Work task: Say how many lines in the records hold "steps". Nothing but the number should be given.

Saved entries
'''
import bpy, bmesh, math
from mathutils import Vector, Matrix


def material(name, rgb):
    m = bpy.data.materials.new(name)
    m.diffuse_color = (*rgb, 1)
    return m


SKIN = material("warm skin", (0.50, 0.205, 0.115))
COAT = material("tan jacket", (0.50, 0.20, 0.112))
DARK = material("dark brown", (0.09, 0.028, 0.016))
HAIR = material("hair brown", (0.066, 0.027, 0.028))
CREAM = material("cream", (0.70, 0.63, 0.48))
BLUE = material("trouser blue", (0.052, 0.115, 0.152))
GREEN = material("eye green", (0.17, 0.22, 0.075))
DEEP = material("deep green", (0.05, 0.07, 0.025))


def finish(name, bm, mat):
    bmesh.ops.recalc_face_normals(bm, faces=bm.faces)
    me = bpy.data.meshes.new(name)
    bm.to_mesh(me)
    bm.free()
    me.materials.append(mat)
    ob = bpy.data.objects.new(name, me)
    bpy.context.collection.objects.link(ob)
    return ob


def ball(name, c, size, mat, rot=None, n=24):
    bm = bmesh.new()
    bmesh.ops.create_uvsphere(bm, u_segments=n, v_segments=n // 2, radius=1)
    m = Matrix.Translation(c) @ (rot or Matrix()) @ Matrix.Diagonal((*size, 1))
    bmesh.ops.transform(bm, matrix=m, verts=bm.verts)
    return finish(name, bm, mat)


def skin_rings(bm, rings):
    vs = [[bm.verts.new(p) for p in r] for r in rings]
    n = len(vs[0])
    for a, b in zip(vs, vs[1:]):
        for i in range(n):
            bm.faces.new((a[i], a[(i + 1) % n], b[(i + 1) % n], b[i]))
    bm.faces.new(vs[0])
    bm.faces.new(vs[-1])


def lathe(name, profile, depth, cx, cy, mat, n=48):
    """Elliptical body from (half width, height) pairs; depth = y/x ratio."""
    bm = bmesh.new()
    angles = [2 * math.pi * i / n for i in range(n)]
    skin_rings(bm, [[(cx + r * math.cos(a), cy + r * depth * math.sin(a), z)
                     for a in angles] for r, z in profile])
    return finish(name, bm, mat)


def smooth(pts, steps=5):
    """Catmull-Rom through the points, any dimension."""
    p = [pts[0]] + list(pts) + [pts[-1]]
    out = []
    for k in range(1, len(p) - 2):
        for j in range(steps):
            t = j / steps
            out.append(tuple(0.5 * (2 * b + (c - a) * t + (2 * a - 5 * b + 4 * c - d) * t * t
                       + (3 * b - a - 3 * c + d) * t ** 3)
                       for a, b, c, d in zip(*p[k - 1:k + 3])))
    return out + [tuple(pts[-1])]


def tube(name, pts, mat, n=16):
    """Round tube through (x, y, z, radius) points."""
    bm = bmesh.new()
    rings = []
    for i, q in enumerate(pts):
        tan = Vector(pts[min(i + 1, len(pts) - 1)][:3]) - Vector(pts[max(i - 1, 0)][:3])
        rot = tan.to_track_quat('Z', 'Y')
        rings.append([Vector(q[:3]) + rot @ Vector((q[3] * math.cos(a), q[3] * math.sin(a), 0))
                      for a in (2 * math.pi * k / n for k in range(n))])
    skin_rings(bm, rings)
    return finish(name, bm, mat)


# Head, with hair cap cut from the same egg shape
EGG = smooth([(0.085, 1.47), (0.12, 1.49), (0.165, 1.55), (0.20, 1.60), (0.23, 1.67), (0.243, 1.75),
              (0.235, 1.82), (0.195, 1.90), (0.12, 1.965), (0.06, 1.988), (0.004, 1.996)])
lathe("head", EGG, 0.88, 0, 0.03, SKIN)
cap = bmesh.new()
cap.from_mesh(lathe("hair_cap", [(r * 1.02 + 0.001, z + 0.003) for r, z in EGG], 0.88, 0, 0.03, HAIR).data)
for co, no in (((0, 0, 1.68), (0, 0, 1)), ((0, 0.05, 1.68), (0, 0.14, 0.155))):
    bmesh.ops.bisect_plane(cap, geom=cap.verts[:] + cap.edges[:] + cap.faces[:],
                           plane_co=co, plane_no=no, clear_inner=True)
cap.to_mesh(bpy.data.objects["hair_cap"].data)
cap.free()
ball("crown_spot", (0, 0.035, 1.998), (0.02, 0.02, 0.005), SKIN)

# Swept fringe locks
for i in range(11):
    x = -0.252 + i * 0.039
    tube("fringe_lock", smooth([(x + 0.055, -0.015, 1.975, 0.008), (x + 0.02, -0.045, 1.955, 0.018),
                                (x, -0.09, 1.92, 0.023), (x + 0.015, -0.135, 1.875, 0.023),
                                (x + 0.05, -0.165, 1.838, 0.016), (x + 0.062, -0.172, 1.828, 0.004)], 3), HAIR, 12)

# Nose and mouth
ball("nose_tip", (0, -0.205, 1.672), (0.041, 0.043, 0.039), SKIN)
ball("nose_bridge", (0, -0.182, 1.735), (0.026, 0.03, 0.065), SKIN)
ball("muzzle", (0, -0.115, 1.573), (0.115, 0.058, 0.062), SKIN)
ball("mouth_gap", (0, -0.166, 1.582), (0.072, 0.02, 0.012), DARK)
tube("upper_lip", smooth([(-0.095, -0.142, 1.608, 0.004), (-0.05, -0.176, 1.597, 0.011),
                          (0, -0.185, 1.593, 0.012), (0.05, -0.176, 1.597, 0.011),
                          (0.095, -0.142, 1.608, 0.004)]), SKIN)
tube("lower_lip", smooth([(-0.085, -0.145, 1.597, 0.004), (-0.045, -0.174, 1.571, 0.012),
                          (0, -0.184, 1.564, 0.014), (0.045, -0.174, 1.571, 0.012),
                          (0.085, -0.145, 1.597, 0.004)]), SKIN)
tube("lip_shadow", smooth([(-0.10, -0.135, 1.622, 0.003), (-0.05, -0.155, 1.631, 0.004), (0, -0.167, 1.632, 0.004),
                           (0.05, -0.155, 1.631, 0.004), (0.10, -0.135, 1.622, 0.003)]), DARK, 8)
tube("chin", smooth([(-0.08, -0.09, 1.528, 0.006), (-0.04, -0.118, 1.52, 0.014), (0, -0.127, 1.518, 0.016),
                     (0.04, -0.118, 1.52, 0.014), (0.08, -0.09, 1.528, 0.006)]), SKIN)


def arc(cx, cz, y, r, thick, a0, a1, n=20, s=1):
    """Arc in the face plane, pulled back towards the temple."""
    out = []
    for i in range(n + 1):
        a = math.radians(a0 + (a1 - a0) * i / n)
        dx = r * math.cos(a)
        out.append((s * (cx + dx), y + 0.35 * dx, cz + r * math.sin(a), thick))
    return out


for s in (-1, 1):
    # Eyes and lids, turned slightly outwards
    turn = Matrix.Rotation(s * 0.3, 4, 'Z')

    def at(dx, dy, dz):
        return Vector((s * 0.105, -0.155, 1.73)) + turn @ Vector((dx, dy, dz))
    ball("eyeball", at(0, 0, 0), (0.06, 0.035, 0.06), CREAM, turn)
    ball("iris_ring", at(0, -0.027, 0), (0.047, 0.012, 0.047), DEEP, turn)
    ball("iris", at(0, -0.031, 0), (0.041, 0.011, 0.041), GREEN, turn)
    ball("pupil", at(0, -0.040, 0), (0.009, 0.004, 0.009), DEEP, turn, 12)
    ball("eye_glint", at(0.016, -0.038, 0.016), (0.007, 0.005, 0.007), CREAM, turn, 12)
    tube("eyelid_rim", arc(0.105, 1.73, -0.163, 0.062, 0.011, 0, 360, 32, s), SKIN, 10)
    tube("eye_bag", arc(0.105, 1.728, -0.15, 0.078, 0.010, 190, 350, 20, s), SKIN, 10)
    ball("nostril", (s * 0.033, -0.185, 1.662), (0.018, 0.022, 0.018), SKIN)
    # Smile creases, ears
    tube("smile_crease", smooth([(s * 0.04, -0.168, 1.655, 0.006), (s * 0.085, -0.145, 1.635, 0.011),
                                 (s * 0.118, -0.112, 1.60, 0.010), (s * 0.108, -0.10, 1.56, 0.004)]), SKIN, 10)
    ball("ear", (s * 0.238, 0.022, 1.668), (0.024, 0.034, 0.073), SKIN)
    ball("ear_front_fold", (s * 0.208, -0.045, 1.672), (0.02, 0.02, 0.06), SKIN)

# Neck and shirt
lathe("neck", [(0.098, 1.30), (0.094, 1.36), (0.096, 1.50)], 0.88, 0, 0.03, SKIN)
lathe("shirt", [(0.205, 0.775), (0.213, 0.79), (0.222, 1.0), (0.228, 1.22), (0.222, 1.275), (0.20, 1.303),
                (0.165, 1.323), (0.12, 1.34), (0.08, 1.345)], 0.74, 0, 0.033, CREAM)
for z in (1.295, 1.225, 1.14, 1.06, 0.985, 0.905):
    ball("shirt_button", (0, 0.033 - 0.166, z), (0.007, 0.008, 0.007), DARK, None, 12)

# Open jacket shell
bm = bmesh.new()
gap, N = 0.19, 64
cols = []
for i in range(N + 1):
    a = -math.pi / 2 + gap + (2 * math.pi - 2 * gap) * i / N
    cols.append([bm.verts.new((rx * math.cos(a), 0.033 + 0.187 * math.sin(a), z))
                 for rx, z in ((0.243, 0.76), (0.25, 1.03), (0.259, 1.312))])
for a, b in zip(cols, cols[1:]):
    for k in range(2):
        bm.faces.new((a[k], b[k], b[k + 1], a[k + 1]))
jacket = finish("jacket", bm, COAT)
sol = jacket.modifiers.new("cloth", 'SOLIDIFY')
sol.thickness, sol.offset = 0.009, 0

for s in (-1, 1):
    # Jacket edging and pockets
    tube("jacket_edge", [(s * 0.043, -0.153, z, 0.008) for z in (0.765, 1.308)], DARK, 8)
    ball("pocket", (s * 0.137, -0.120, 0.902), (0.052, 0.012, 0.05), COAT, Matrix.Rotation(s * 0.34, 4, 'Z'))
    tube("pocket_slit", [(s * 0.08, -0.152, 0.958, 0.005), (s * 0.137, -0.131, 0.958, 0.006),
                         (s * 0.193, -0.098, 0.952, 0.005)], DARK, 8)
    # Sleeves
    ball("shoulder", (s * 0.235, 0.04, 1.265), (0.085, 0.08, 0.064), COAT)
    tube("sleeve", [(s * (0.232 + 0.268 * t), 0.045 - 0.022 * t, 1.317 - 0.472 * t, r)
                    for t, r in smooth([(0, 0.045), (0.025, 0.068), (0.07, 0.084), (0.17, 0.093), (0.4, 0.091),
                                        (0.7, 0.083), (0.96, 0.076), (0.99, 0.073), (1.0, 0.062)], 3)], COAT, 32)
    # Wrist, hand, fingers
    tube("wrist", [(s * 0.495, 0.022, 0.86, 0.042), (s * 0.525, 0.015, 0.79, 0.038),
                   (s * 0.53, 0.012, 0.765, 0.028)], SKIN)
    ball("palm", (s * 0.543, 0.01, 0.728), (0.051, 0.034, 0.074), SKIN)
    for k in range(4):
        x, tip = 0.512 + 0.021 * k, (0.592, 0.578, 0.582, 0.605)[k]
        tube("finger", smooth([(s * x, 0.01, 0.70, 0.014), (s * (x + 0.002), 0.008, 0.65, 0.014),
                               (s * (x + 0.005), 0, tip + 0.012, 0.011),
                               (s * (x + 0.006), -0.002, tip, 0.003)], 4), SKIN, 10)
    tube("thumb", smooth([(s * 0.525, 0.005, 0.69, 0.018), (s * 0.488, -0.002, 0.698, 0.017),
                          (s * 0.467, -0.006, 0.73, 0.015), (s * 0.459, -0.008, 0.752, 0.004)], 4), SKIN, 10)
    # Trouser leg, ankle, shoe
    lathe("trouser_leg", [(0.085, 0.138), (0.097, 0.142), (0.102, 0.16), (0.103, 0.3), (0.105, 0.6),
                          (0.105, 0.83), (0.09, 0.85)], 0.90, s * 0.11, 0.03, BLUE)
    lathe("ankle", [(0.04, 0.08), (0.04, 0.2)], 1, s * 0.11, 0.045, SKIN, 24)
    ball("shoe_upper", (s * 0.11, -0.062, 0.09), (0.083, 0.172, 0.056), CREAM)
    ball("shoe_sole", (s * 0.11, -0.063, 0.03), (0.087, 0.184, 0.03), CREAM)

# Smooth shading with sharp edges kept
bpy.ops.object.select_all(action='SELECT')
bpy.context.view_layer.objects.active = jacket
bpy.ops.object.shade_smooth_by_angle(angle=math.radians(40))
'''
'''
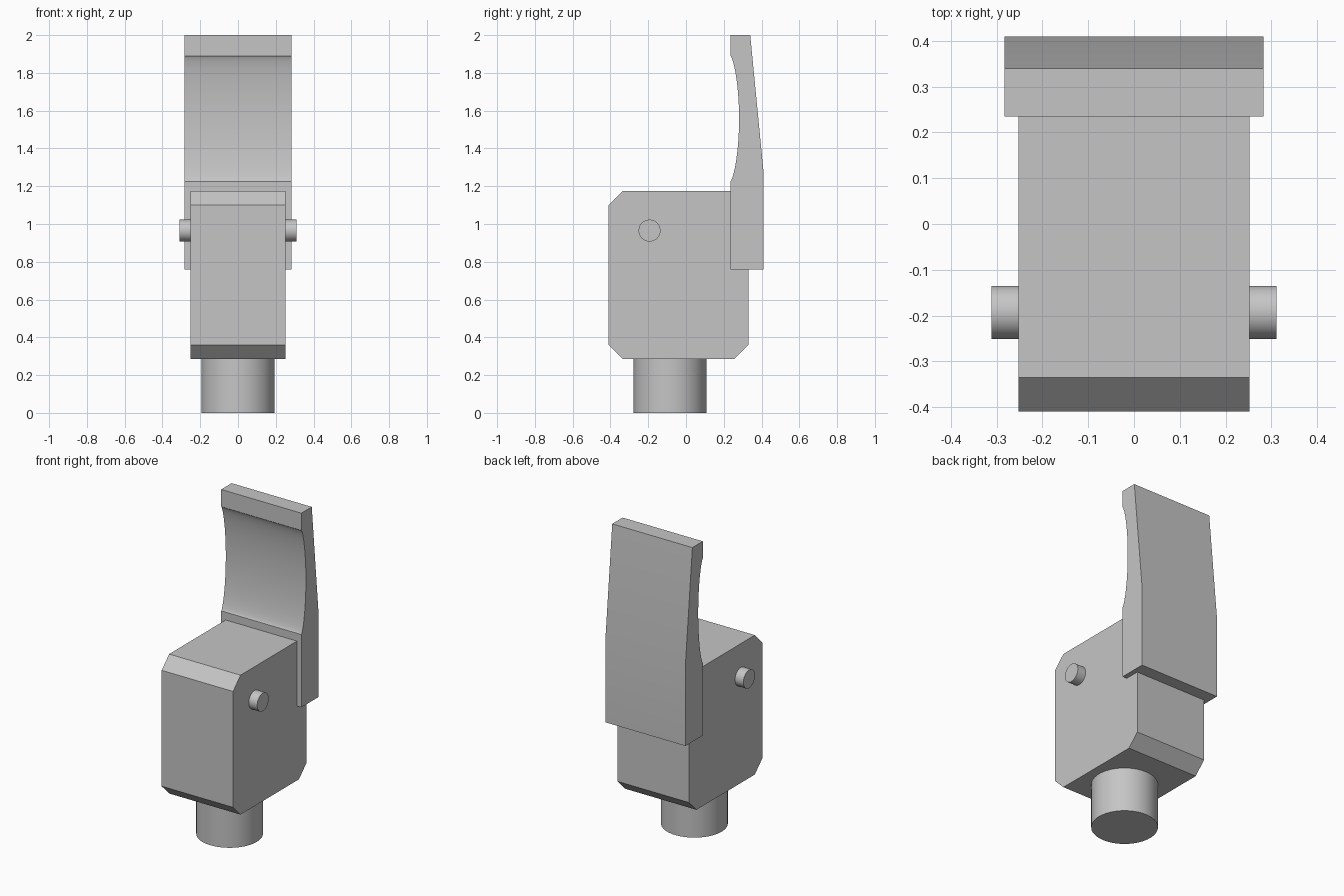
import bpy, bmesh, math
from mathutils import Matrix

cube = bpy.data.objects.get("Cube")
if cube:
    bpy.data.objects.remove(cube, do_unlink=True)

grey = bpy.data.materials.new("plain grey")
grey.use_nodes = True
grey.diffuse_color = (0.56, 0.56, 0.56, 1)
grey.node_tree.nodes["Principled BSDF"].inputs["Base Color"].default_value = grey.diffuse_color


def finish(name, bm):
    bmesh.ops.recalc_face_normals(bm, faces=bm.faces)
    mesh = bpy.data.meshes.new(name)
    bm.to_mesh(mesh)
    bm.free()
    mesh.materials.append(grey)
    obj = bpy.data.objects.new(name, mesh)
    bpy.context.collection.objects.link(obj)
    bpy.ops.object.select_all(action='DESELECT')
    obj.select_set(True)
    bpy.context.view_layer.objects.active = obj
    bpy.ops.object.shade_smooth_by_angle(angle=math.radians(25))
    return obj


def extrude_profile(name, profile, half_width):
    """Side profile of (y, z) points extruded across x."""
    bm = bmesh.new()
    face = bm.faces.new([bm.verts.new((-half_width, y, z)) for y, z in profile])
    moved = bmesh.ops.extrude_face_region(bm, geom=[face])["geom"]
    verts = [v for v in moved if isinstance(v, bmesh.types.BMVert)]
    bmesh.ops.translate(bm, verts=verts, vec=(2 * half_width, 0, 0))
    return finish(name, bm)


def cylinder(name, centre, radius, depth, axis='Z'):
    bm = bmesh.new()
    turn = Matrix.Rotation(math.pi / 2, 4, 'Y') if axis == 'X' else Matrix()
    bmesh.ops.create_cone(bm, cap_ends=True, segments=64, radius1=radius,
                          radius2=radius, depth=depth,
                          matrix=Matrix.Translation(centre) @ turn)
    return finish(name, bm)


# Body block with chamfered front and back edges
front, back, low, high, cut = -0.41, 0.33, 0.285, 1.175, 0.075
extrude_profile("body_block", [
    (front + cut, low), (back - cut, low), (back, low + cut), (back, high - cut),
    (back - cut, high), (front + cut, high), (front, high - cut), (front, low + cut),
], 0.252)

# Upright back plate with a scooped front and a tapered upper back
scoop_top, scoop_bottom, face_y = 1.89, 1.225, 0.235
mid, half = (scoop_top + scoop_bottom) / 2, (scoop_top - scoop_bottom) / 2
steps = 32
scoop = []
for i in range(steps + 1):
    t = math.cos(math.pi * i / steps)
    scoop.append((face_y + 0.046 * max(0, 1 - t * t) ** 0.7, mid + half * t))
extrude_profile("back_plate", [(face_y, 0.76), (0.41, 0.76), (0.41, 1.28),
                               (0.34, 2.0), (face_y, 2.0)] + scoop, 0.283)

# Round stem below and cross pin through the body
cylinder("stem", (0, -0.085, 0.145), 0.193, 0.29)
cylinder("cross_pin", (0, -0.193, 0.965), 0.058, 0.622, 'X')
'''
Task solution: 6